═══ The data ═══

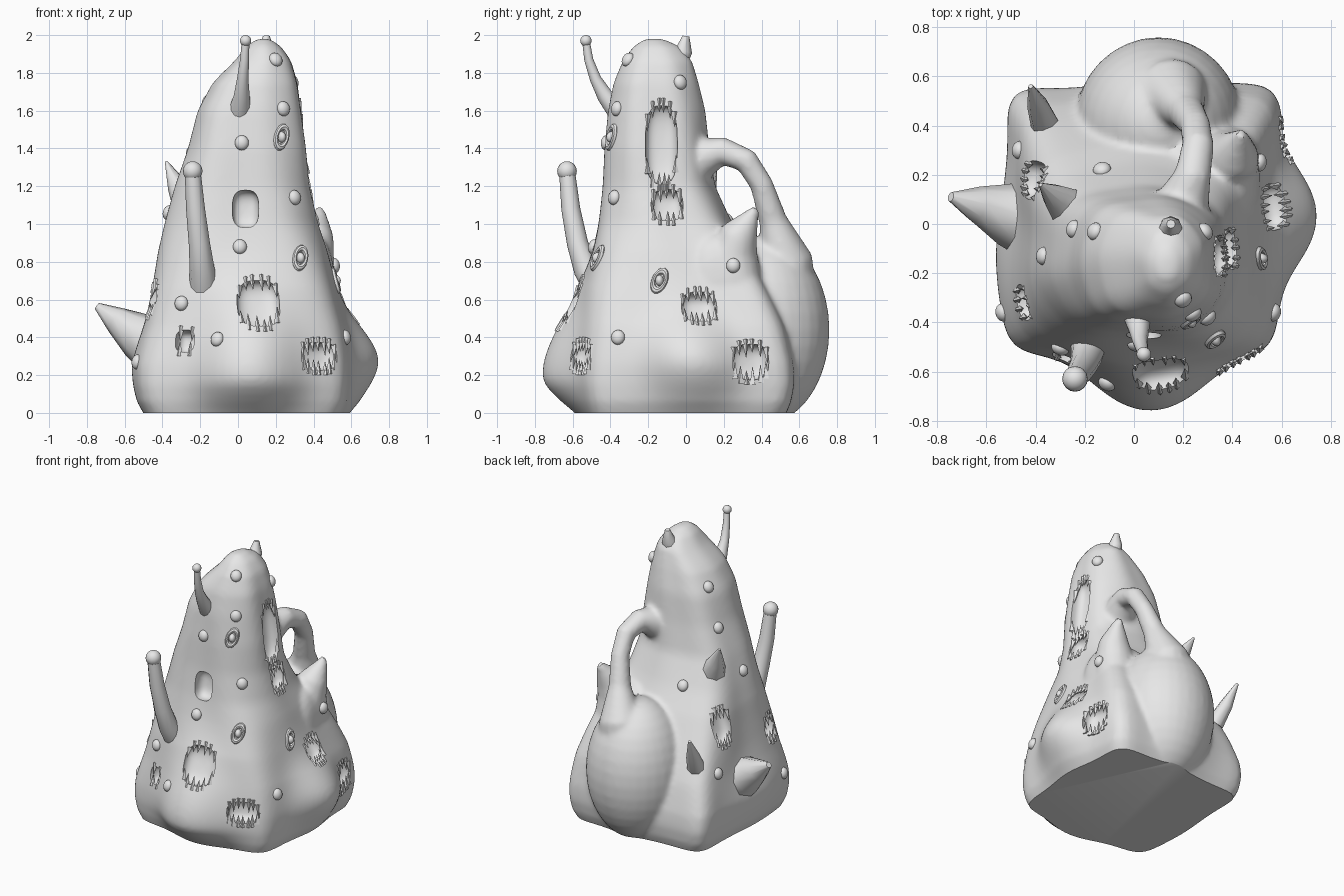
import bpy, bmesh, math, random
from mathutils import Vector, Matrix
from mathutils.bvhtree import BVHTree

random.seed(4)
old = bpy.data.objects.get("Cube")
if old:
    bpy.data.objects.remove(old)

grey = bpy.data.materials.new("plain grey")
grey.use_nodes = True
grey.diffuse_color = (0.8, 0.8, 0.8, 1)
grey.node_tree.nodes["Principled BSDF"].inputs["Base Color"].default_value = (0.8, 0.8, 0.8, 1)


def finish(ob, smooth=True, angle=40):
    ob.data.materials.clear()
    ob.data.materials.append(grey)
    if smooth:
        bpy.ops.object.select_all(action='DESELECT')
        ob.select_set(True)
        bpy.context.view_layer.objects.active = ob
        bpy.ops.object.shade_smooth_by_angle(angle=math.radians(angle))


def to_object(bm, name):
    mesh = bpy.data.meshes.new(name)
    bm.to_mesh(mesh)
    bm.free()
    ob = bpy.data.objects.new(name, mesh)
    bpy.context.collection.objects.link(ob)
    return ob


def evaluated_mesh(ob):
    bpy.context.view_layer.update()
    deps = bpy.context.evaluated_depsgraph_get()
    return bpy.data.meshes.new_from_object(ob.evaluated_get(deps))


def loft(bm, rings):
    """Skin a stack of point rings and cap both ends."""
    loops = [[bm.verts.new(p) for p in ring] for ring in rings]
    n = len(loops[0])
    faces = [bm.faces.new((a[i], a[(i + 1) % n], b[(i + 1) % n], b[i]))
             for a, b in zip(loops, loops[1:]) for i in range(n)]
    faces += [bm.faces.new(loops[0]), bm.faces.new(loops[-1])]
    bmesh.ops.recalc_face_normals(bm, faces=faces)


def tube(bm, path, n=16):
    """Round tube along (x, y, z, radius) points."""
    pts = [Vector(p[:3]) for p in path]
    span = (pts[-1] - pts[0]).normalized()
    ref = Vector((1, 0, 0)) if abs(span.x) < 0.7 else Vector((0, 1, 0))
    rings = []
    for i, p in enumerate(pts):
        t = (pts[min(i + 1, len(pts) - 1)] - pts[max(i - 1, 0)]).normalized()
        u = t.cross(ref).normalized()
        v = t.cross(u)
        rings.append([p + path[i][3] * (u * math.cos(k * math.tau / n) + v * math.sin(k * math.tau / n))
                      for k in range(n)])
    loft(bm, rings)


def ball(bm, matrix, scale, segs=16, boxy=1):
    """Ellipsoid; boxy below 1 squares it off."""
    verts = bmesh.ops.create_uvsphere(bm, u_segments=segs, v_segments=segs // 2 + 2, radius=1)["verts"]
    for v in verts:
        v.co = matrix @ Vector([s * math.copysign(abs(c) ** boxy, c) for s, c in zip(scale, v.co)])


# Body mass: square at the foot, rounder towards the peak
# (height, x low, x high, y low, y high, squareness)
profile = [(-.06, -.45, .52, -.48, .49, 9), (0, -.475, .55, -.5, .52, 9), (.06, -.5, .57, -.51, .54, 9),
           (.15, -.51, .575, -.515, .55, 9), (.25, -.51, .575, -.515, .54, 8), (.45, -.475, .56, -.51, .49, 6),
           (.65, -.45, .52, -.51, .41, 4.5), (.85, -.42, .47, -.48, .32, 3.6), (1, -.385, .42, -.46, .24, 3),
           (1.2, -.33, .375, -.44, .15, 2.8), (1.4, -.26, .36, -.43, .12, 2.7), (1.6, -.21, .335, -.41, .1, 2.6),
           (1.75, -.13, .315, -.38, .065, 2.5), (1.87, -.01, .28, -.33, .03, 2.2), (1.95, .05, .22, -.27, -.04, 2),
           (1.98, .1, .17, -.22, -.12, 2)]
# Swellings: (direction, width, height, reach below, reach above, amount)
swellings = [(-1.52, .45, .2, .2, .42, .245), (.03, .42, .28, .24, .22, .17), (1.44, .4, .45, .42, .3, .1),
             (3.4, .5, .25, .3, .25, .055), (.79, .2, .7, .7, .2, .06), (2.36, .16, .35, .4, .4, .03)]


def row(z):
    """Blend the profile at any height."""
    for lo, hi in zip(profile, profile[1:]):
        if z <= hi[0]:
            t = (z - lo[0]) / (hi[0] - lo[0])
            return [p + (q - p) * t for p, q in zip(lo, hi)]
    return profile[-1]


bm = bmesh.new()
rings = []
for step in range(52):
    z, x0, x1, y0, y1, power = row(-.06 + .04 * step)
    ring = []
    for k in range(96):
        a = k * math.tau / 96
        c, s = math.cos(a), math.sin(a)
        r = (abs(c) ** power + abs(s) ** power) ** (-1 / power)
        r *= 1 + 0.015 * math.sin(7 * a + 3 * z) * min(max(z, 0), 1)
        swell = 0
        for aim, wide, mid, below, above, amount in swellings:
            turn = (a - aim + math.pi) % math.tau - math.pi
            rise = (z - mid) / (below if z < mid else above)
            swell += amount * math.exp(-(turn / wide) ** 2 - rise ** 2)
        ring.append(((x0 + x1) / 2 + c * (r * (x1 - x0) / 2 + swell),
                     (y0 + y1) / 2 + s * (r * (y1 - y0) / 2 + swell), z))
    rings.append(ring)
loft(bm, rings)

# Rounded hump at the back and flat-topped shoulder at the corner
ball(bm, Matrix.Translation((.1, .41, .44)), (.34, .35, .5), 32)
ball(bm, Matrix.Translation((.3, .195, .57)), (.215, .19, .39), 32, .6)

# Arched handle at the back and peaked corner beside it
tube(bm, [(.15, -.03, 1.29, .16), (.2, .09, 1.35, .11), (.24, .2, 1.385, .075), (.26, .32, 1.335, .066),
          (.25, .4, 1.21, .062), (.21, .46, 1.02, .075), (.16, .53, .83, .14), (.13, .47, .66, .23),
          (.1, .4, .45, .25)])
tube(bm, [(.38, .26, .7, .14), (.38, .25, .85, .13), (.41, .285, .95, .1),
          (.43, .345, 1.04, .045), (.435, .37, 1.085, .02)])

body = to_object(bm, "body")
remesh = body.modifiers.new("skin", 'REMESH')
remesh.mode = 'VOXEL'
remesh.voxel_size = 0.016
relax = body.modifiers.new("relax", 'SMOOTH')
relax.factor = 0.5
relax.iterations = 8
body.data = evaluated_mesh(body)
body.modifiers.clear()

# Flat underside
bm = bmesh.new()
bm.from_mesh(body.data)
bmesh.ops.bisect_plane(bm, geom=bm.verts[:] + bm.edges[:] + bm.faces[:], plane_co=(0, 0, 0),
                       plane_no=(0, 0, 1), clear_inner=True)
bmesh.ops.holes_fill(bm, edges=[e for e in bm.edges if e.is_boundary], sides=0)
bmesh.ops.recalc_face_normals(bm, faces=bm.faces[:])
bm.to_mesh(body.data)
tree = BVHTree.FromBMesh(bm)
bm.free()


def surface(side, a, b):
    """Frame on the skin: x level, y up the slope, z outwards."""
    start, ray = {"front": ((a, -3, b), (0, 1, 0)), "back": ((a, 3, b), (0, -1, 0)),
                  "east": ((3, a, b), (-1, 0, 0)), "west": ((-3, a, b), (1, 0, 0))}[side]
    p, n, _, _ = tree.ray_cast(Vector(start), Vector(ray))
    if p is None:
        p, n, _, _ = tree.find_nearest(Vector(start) + 2.6 * Vector(ray))
    u = Vector((0, 0, 1)).cross(n).normalized()
    m = Matrix((u, n.cross(u), n)).transposed().to_4x4()
    m.translation = p
    return m


# Mouths: hollows with jagged teeth above and below (side, across, height, width, tall, teeth per row)
mouths = [("front", .11, .58, .23, .27, 6), ("front", .43, .3, .22, .15, 7), ("front", .04, 1.08, .14, .2, 0),
          ("front", -.28, .38, .11, .12, 2), ("east", -.13, 1.42, .17, .42, 6), ("east", -.1, 1.1, .17, .17, 5),
          ("east", .07, .56, .19, .18, 6), ("east", .34, .27, .2, .19, 6), ("west", .18, .78, .16, .24, 5),
          ("west", -.32, .6, .15, .17, 4)]
cut, teeth = bmesh.new(), bmesh.new()
for side, a, b, w, h, count in mouths:
    m = surface(side, a, b)
    ball(cut, m, (w / 2, h / 2, .075), 24, .7)
    for edge in (1, -1):
        for k in range(count):
            x = (k + .5 + random.uniform(-.15, .15)) / count * 2 - 1
            rim = m @ Vector((x * w * .52, edge * h * .54 * (1 - abs(x) ** 3) ** .5, 0))
            p, n, _, _ = tree.find_nearest(rim)
            aim = -edge * m.col[1].xyz + .08 * n
            length = random.uniform(.07, .1)
            place = Matrix.Translation(p - .008 * n) @ aim.to_track_quat('Z', 'Y').to_matrix().to_4x4()
            bmesh.ops.create_cone(teeth, cap_ends=True, segments=4, radius1=.02, radius2=.001, depth=length,
                                  matrix=place @ Matrix.Translation((0, 0, length / 2 - .02)))
cutter = to_object(cut, "mouth_cutter")
cutter.hide_render = True
carve = body.modifiers.new("mouths", 'BOOLEAN')
carve.operation = 'DIFFERENCE'
carve.solver = 'EXACT'
carve.object = cutter
body.data = evaluated_mesh(body)
body.modifiers.clear()
bpy.data.objects.remove(cutter)
finish(body)
finish(to_object(teeth, "teeth"), smooth=False)

# Round eyes set into the skin
eyes = [("front", .2, 1.87), ("front", .24, 1.61), ("front", .02, 1.43), ("front", .3, 1.14), ("front", .01, .88),
        ("front", -.3, .58), ("front", -.11, .39), ("east", -.36, .4), ("east", -.03, 1.75), ("east", .25, .78),
        ("west", -.36, .27), ("west", -.13, 1.06), ("west", -.02, 1.38), ("west", -.03, 1.65), ("west", .3, .5),
        ("back", -.13, 1.02)]
bm = bmesh.new()
for e in eyes:
    ball(bm, surface(*e), (.037, .04, .028))
lidded = [("front", .33, .82), ("front", .23, 1.46), ("east", -.14, .7)]
for e in lidded:
    ball(bm, surface(*e), (.022, .03, .03))
finish(to_object(bm, "eyes"))

# Lids around a few eyes
for i, e in enumerate(lidded):
    bpy.ops.mesh.primitive_torus_add(major_radius=.04, minor_radius=.014, major_segments=16, minor_segments=8)
    lid = bpy.context.object
    lid.name = f"eyelid_{i + 1}"
    lid.matrix_world = surface(*e) @ Matrix.Rotation(-.35, 4, 'Z') @ Matrix.Diagonal((.8, 1.4, 1.2, 1))
    finish(lid)

# Stalks with ball tips
stalks = {"front_stalk": [(-.18, -.46, .66, .08), (-.19, -.53, .76, .066), (-.205, -.575, .9, .056),
                          (-.225, -.61, 1.08, .05), (-.24, -.63, 1.28, .042)],
          "top_antenna": [(.01, -.36, 1.6, .06), (.02, -.43, 1.68, .042), (.025, -.48, 1.77, .03),
                          (.035, -.515, 1.87, .024), (.04, -.53, 1.97, .02)]}
for (name, path), radius in zip(stalks.items(), (.052, .03)):
    bm = bmesh.new()
    tube(bm, path, 12)
    ball(bm, Matrix.Translation(path[-1][:3]), (radius,) * 3)
    finish(to_object(bm, name))

# Thorns and the knobbly crown
thorns = {"side_horn": [(-.4, .02, .35, .18), (-.53, .04, .41, .125), (-.64, .08, .49, .075), (-.745, .11, .565, .02)],
          "upper_thorn": [(-.26, .06, 1.1, .09), (-.32, .11, 1.2, .055), (-.38, .16, 1.33, .008)],
          "corner_thorn": [(-.36, .4, .56, .06), (-.39, .48, .68, .045), (-.42, .56, .82, .01)],
          "crown_spike": [(.14, -.06, 1.84, .06), (.15, -.01, 1.92, .045), (.15, .0, 1.995, .018)]}
for name, path in thorns.items():
    bm = bmesh.new()
    tube(bm, path, 8)
    finish(to_object(bm, name), angle=50)
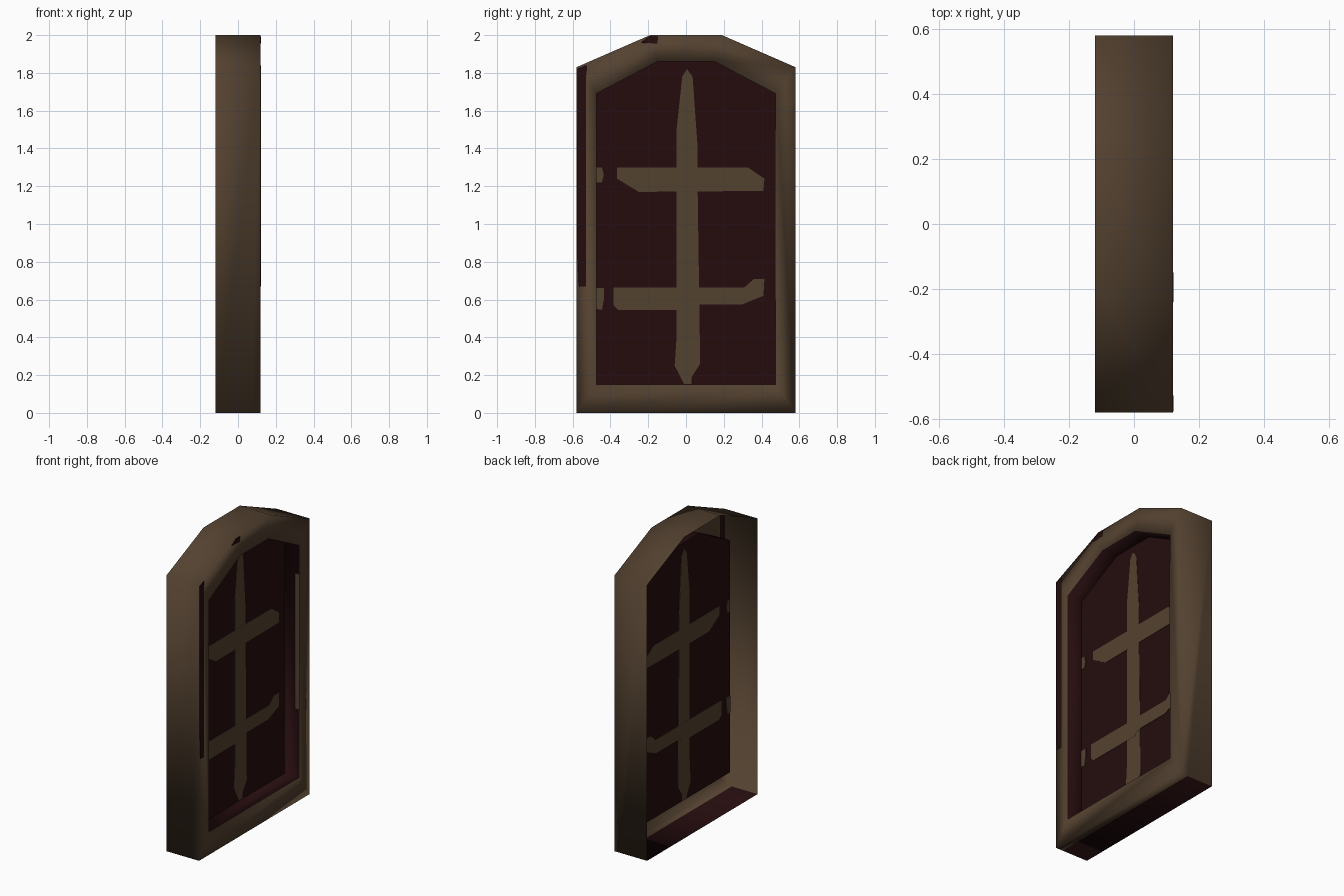
import bpy, bmesh

if "Cube" in bpy.data.objects:
    bpy.data.objects.remove(bpy.data.objects["Cube"])

# ---- colours
def mat(name, rgb):
    m = bpy.data.materials.new(name)
    m.diffuse_color = (*rgb, 1)
    m.use_nodes = True
    m.node_tree.nodes["Principled BSDF"].inputs["Base Color"].default_value = m.diffuse_color
    return m

BROWN = mat("weathered_brown", (0.088, 0.054, 0.030))
RED = mat("dark_red_glass", (0.018, 0.0036, 0.0042))

FRONT, BACK, PANE = 0.12, -0.12, 0.01     # x depths of rim, open back and pane


def make(name, bm, mats, smooth=False):
    me = bpy.data.meshes.new(name)
    for f in bm.faces:
        f.smooth = smooth
    bm.to_mesh(me)
    bm.free()
    for m in mats:
        me.materials.append(m)
    ob = bpy.data.objects.new(name, me)
    bpy.context.collection.objects.link(ob)
    return ob


def arch(half, bottom, shoulder, top_half, top):
    """Pointed-arch outline (y, z), counter-clockwise seen from +x."""
    return [(-half, bottom), (half, bottom), (half, shoulder),
            (top_half, top), (-top_half, top), (-half, shoulder)]


def plate(name, pts, m, x0, x1):
    """Thin prism from a (y, z) outline between two x depths."""
    bm = bmesh.new()
    a = [bm.verts.new((x0, y, z)) for y, z in pts]
    b = [bm.verts.new((x1, y, z)) for y, z in pts]
    bm.faces.new(a)
    bm.faces.new(b[::-1])
    n = len(pts)
    for i in range(n):
        j = (i + 1) % n
        bm.faces.new((a[i], b[i], b[j], a[j]))
    bmesh.ops.recalc_face_normals(bm, faces=bm.faces)
    return make(name, bm, [m])


OUTER = arch(0.58, 0.0, 1.83, 0.19, 2.0)
INNER = arch(0.475, 0.15, 1.69, 0.15, 1.86)

# ---- hollow frame shell: outer wall, front rim, inner lip (open at the back)
bm = bmesh.new()
ring = lambda x, pts: [bm.verts.new((x, y, z)) for y, z in pts]
ob_, of = ring(BACK, OUTER), ring(FRONT, OUTER)
inf, inb = ring(FRONT, INNER), ring(PANE, INNER)
for i in range(6):
    j = (i + 1) % 6
    wall = bm.faces.new((of[j], of[i], ob_[i], ob_[j]))
    bm.faces.new((of[i], of[j], inf[j], inf[i]))
    lip = bm.faces.new((inf[i], inf[j], inb[j], inb[i]))
    lip.material_index = 1
    if i == 0:
        floor = wall
# red underside behind the brown front strip
geom = [floor] + list(floor.edges) + list(floor.verts)
bmesh.ops.bisect_plane(bm, geom=geom, plane_co=(0.07, 0, 0), plane_no=(1, 0, 0))
bm.normal_update()
for f in bm.faces:
    c = f.calc_center_median()
    if f.normal.z < -0.9 and c.z < 0.01 and c.x < 0.07:
        f.material_index = 1
make("window_frame", bm, [BROWN, RED], smooth=True)

# ---- single-sheet pane
bm = bmesh.new()
bm.faces.new([bm.verts.new((PANE, y, z)) for y, z in INNER])
make("pane", bm, [RED])

# ---- painted glazing bars, visible from both sides
bars = {
    "upright_bar": [(-0.01, 0.152), (0.03, 0.152), (0.03, 0.19), (0.075, 0.26),
                    (0.062, 1.16), (0.062, 1.4), (0.035, 1.78), (0.005, 1.82),
                    (-0.02, 1.78), (-0.05, 1.5), (-0.05, 0.4), (-0.06, 0.25)],
    "upper_bar": [(-0.25, 1.17), (0.41, 1.175), (0.415, 1.24), (0.33, 1.298),
                  (-0.365, 1.298), (-0.365, 1.24)],
    "lower_bar": [(-0.36, 0.545), (0.02, 0.545), (0.06, 0.575), (0.3, 0.575),
                  (0.41, 0.62), (0.415, 0.71), (0.36, 0.71), (0.31, 0.665),
                  (-0.385, 0.665), (-0.385, 0.57)],
    "upper_bar_stub": [(-0.474, 1.22), (-0.445, 1.22), (-0.435, 1.26), (-0.445, 1.3), (-0.474, 1.3)],
    "lower_bar_stub": [(-0.474, 0.55), (-0.445, 0.545), (-0.435, 0.6), (-0.435, 0.66), (-0.474, 0.66)],
}
for k, (name, pts) in enumerate(bars.items()):
    t = 0.002 + 0.0003 * k
    plate(name, pts, BROWN, PANE - t, PANE + t)

# ---- paint patches on the rim and the lip
plate("rim_side_patch", [(-0.567, 0.67), (-0.53, 0.67), (-0.528, 1.84), (-0.575, 1.82), (-0.577, 0.9)],
      RED, FRONT - 0.001, FRONT + 0.001)
plate("rim_top_patch", [(-0.24, 1.96), (-0.15, 1.955), (-0.15, 1.992), (-0.195, 1.992)],
      RED, FRONT - 0.001, FRONT + 0.001)
plate("lip_patch", [(0.472, 0.6), (0.4755, 0.6), (0.4755, 1.5), (0.472, 1.5)],
      BROWN, 0.09, 0.1195)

═══

- [Assignment] Answer with the number alone after working out how many lines in the records contain the string "Vector".

- [Solution to this exercise] 8